• Exercise objective
What you return must be the lines of the data that hold the word "remove".

• Information given
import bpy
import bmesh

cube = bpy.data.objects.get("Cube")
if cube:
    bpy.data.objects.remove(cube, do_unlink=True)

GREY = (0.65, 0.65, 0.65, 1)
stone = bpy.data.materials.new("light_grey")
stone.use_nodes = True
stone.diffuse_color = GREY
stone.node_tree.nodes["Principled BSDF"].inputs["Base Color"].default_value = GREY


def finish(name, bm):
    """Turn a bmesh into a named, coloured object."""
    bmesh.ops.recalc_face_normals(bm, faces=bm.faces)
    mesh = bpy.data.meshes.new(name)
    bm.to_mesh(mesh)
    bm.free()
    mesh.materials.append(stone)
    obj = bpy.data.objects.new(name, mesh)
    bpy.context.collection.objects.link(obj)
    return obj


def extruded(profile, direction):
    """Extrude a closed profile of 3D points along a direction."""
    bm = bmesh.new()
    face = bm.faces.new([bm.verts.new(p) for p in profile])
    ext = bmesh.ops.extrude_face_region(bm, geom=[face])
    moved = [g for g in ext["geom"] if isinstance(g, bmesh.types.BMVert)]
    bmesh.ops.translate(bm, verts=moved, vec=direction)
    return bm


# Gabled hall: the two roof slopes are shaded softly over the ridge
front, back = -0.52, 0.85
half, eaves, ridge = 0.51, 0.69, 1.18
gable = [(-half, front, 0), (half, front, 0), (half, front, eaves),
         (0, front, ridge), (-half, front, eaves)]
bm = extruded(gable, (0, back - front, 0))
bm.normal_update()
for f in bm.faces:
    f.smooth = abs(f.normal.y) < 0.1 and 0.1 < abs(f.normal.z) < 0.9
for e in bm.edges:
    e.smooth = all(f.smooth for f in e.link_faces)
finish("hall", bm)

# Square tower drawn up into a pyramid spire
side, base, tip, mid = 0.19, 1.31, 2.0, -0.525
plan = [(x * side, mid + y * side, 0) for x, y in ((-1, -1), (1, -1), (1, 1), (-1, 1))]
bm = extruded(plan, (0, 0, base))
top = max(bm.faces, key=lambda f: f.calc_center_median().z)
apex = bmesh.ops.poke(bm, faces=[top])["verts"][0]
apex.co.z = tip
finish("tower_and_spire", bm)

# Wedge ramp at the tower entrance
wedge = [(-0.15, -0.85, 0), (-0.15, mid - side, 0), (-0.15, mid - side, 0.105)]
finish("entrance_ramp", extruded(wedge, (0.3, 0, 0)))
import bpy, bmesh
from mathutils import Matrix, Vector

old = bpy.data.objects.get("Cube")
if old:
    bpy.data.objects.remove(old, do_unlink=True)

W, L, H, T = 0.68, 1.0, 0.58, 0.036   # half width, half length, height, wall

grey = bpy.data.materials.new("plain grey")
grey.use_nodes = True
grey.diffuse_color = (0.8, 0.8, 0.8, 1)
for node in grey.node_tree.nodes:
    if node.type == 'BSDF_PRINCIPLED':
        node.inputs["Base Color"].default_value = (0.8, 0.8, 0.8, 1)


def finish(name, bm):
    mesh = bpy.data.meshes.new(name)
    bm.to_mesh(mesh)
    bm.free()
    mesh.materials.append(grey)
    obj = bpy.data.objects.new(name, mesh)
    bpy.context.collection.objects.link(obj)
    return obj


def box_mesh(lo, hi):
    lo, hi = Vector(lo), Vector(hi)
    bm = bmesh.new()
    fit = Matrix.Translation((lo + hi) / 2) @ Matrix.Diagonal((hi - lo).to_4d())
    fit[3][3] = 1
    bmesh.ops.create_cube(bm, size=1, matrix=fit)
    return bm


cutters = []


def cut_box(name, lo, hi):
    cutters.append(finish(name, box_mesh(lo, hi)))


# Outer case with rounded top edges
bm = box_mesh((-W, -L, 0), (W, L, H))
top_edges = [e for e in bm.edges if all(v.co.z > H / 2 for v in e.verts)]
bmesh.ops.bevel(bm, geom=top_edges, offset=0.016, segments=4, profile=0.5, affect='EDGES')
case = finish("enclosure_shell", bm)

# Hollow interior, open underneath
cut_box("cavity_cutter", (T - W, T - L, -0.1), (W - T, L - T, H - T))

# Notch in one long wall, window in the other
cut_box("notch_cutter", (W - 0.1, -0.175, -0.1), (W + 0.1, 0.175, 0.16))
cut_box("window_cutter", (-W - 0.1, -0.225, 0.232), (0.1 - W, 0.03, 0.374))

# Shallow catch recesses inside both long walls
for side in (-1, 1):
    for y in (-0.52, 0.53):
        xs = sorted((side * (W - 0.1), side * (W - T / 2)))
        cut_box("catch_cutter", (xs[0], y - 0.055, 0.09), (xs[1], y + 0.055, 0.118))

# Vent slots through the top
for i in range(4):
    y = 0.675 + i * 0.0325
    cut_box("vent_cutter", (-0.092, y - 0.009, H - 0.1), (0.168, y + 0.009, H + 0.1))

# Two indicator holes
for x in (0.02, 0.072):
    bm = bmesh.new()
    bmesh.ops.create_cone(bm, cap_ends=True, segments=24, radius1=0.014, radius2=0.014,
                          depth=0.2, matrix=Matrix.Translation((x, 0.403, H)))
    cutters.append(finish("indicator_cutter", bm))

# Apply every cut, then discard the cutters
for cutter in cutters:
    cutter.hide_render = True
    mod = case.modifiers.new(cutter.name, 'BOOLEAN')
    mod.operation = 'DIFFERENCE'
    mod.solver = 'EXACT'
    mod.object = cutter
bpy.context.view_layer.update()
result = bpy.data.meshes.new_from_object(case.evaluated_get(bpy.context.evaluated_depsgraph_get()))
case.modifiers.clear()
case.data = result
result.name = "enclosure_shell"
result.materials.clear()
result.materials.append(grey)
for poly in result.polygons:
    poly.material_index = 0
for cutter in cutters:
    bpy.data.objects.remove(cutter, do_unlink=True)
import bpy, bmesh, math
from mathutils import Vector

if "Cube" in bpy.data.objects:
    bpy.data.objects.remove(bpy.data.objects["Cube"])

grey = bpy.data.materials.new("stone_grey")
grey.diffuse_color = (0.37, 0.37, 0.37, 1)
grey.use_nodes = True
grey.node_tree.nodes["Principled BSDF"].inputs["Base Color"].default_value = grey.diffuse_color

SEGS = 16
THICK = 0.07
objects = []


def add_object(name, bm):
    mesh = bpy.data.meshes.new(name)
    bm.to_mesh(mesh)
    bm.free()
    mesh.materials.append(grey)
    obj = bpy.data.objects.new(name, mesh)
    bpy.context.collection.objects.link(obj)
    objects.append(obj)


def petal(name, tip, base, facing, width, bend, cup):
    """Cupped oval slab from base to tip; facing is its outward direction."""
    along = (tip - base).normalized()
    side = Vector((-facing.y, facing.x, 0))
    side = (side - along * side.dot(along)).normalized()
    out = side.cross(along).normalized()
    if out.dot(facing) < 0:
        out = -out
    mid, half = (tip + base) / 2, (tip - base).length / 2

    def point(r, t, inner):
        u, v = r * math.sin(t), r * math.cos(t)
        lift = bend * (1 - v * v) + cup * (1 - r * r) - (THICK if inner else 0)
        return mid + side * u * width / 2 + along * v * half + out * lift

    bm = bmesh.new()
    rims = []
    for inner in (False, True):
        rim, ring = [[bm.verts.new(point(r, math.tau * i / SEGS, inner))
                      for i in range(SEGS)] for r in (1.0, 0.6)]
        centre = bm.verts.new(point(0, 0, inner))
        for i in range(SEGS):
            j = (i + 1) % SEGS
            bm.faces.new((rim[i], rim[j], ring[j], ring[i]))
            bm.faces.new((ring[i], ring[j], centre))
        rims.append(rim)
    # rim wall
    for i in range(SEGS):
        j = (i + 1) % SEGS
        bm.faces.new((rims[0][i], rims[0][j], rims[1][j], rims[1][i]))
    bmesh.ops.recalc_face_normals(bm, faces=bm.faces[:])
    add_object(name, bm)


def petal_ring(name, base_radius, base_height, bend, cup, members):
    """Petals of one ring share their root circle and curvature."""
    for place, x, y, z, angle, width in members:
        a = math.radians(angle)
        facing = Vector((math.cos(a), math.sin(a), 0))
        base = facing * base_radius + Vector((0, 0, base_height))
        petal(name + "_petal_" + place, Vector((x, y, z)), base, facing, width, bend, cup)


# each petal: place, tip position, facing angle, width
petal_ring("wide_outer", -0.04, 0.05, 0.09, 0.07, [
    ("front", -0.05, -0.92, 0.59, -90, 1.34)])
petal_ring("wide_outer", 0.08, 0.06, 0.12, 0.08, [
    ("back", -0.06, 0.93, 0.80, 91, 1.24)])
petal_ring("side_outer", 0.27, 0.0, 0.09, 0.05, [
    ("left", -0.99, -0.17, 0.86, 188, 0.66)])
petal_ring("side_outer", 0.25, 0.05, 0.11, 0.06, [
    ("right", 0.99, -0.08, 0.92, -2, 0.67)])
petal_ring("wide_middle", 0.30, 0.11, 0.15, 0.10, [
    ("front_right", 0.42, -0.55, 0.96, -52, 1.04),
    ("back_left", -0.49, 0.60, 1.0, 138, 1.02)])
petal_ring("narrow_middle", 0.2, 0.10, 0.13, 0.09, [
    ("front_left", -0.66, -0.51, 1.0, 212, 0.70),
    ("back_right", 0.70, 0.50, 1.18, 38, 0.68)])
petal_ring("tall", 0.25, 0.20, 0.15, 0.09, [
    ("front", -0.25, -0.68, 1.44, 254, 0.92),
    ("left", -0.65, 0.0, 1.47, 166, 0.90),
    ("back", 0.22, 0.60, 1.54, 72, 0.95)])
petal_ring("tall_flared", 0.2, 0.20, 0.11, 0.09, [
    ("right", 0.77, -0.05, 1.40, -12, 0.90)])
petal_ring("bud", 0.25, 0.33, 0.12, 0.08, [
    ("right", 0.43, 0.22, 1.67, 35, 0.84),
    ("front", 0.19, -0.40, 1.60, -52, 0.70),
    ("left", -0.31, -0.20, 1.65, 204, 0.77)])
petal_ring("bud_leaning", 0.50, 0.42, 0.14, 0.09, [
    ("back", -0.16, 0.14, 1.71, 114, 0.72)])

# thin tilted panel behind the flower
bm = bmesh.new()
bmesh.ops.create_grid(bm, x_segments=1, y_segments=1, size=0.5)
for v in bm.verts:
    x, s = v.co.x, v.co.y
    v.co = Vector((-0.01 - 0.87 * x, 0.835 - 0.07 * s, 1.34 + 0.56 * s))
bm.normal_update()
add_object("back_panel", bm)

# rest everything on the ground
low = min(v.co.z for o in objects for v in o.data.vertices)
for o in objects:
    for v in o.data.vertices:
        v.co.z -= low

• Answer for this exercise
    bpy.data.objects.remove(cube, do_unlink=True)
    bpy.data.objects.remove(old, do_unlink=True)
    bpy.data.objects.remove(cutter, do_unlink=True)
    bpy.data.objects.remove(bpy.data.objects["Cube"])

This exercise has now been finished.